(Instructions to follow): Work out how many lines in the records below include the string "return", and reply with that number alone.

(Supplied material):

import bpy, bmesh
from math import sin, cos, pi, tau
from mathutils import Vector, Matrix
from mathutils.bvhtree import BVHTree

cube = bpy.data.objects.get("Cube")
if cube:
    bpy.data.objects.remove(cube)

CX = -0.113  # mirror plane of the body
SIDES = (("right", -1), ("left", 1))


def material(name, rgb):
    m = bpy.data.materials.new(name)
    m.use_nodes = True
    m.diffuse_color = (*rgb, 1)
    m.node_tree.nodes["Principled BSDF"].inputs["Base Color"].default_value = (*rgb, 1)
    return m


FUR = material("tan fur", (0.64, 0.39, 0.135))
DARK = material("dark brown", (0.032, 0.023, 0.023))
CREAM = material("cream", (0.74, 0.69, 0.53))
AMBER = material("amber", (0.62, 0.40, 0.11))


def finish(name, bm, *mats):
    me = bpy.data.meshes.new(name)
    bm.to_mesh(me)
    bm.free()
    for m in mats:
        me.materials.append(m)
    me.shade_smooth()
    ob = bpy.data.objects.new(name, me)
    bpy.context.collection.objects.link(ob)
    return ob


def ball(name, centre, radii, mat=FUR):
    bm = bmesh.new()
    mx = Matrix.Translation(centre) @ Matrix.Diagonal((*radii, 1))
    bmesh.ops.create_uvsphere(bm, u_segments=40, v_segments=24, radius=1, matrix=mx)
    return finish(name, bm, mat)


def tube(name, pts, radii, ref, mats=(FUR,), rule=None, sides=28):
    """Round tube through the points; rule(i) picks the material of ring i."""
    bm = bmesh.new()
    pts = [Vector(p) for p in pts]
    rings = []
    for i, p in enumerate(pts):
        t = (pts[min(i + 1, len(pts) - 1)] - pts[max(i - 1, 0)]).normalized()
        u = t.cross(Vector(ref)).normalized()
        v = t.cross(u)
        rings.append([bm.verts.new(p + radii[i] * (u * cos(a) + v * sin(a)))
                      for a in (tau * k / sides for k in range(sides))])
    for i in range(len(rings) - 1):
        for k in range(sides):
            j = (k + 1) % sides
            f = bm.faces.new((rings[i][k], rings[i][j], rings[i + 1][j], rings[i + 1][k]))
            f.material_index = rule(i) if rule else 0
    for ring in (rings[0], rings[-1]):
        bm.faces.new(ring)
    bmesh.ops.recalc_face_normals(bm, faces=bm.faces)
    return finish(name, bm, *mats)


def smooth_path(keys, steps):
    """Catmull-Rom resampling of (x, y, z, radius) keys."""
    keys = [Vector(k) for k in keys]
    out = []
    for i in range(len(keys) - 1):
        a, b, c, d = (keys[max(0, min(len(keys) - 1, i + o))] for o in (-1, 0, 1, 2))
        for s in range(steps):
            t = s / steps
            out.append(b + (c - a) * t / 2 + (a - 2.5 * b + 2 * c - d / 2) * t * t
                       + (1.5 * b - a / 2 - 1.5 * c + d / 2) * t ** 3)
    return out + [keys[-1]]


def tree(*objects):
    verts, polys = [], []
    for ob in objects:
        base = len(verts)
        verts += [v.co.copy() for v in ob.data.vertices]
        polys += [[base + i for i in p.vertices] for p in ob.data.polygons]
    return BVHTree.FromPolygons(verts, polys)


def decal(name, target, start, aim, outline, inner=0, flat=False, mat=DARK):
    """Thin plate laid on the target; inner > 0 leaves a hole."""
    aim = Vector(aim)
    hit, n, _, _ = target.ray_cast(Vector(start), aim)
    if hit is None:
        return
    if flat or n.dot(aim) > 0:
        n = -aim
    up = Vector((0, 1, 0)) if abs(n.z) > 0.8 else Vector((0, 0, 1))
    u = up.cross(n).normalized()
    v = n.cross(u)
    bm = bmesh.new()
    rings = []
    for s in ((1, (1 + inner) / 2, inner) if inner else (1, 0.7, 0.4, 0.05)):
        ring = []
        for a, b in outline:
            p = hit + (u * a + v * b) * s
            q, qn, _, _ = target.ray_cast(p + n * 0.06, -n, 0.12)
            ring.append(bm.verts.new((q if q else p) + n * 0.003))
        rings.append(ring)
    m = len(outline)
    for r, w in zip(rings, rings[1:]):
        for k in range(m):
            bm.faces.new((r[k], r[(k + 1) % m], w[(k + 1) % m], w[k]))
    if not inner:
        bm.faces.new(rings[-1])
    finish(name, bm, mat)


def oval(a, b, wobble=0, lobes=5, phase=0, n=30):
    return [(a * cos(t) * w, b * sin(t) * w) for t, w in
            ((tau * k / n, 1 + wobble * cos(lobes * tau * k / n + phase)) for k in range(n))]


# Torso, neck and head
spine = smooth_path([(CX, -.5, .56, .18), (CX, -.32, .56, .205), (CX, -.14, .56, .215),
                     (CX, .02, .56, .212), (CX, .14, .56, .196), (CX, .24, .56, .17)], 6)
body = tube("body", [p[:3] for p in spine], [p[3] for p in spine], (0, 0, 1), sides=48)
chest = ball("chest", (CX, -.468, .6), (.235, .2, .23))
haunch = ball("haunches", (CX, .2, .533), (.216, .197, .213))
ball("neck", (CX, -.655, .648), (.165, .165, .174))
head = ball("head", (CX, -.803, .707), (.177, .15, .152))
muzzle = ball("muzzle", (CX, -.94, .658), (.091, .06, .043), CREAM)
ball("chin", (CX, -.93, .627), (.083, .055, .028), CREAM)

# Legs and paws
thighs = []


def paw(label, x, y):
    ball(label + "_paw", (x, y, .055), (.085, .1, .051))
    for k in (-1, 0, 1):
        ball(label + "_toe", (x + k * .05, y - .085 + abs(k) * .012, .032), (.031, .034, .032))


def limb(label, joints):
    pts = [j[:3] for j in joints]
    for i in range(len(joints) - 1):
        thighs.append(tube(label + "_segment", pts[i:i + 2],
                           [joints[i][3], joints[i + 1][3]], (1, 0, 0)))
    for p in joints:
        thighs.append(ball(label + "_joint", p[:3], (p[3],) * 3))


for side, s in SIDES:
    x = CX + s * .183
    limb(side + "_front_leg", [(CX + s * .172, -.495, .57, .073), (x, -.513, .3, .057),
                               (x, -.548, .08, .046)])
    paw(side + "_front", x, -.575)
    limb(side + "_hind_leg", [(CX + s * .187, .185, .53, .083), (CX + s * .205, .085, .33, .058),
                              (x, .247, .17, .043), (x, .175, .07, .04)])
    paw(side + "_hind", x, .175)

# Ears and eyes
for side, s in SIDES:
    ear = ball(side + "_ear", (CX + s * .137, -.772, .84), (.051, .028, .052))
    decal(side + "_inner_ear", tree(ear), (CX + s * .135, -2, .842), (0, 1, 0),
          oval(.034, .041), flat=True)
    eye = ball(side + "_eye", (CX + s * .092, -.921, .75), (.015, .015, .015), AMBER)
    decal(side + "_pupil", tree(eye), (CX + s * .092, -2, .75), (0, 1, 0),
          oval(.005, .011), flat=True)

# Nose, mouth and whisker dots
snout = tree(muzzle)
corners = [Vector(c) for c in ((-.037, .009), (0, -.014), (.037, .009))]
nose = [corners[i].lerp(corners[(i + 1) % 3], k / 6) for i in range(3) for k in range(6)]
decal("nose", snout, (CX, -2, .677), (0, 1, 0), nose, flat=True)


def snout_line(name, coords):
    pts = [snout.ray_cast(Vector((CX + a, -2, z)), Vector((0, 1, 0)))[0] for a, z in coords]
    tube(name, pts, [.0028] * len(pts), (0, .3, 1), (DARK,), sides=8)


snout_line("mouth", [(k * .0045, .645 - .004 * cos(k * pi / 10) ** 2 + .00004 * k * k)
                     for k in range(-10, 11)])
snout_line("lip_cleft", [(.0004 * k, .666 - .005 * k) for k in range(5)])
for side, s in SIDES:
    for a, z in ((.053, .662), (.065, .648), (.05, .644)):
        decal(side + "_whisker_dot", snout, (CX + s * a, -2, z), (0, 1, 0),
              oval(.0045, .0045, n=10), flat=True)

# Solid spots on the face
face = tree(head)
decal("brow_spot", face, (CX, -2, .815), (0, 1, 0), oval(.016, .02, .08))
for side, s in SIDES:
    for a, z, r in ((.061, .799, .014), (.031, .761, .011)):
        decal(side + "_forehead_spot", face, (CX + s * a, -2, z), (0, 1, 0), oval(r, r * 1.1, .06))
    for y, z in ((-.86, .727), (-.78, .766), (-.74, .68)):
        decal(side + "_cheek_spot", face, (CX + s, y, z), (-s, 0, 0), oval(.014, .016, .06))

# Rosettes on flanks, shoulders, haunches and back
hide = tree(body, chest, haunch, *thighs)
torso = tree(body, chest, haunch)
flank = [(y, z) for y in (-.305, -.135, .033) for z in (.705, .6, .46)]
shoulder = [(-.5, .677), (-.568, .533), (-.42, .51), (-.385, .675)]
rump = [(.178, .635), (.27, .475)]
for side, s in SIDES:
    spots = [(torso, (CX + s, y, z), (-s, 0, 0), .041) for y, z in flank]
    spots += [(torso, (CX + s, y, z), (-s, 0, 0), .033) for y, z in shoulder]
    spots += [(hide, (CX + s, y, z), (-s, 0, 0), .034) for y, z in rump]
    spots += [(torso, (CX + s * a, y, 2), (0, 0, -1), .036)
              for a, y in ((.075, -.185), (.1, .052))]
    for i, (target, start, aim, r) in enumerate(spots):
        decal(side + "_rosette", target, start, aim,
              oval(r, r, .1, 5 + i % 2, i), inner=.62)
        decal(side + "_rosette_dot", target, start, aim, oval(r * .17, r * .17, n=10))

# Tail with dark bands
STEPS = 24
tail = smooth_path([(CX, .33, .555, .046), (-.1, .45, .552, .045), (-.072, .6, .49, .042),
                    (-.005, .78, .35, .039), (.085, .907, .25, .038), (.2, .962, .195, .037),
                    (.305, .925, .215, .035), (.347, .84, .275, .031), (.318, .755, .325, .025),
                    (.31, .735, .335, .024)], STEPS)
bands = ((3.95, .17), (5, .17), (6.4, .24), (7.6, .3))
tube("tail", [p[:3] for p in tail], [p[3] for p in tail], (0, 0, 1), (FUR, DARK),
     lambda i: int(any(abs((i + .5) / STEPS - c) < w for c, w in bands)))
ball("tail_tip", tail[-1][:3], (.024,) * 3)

(Solution to this task): 8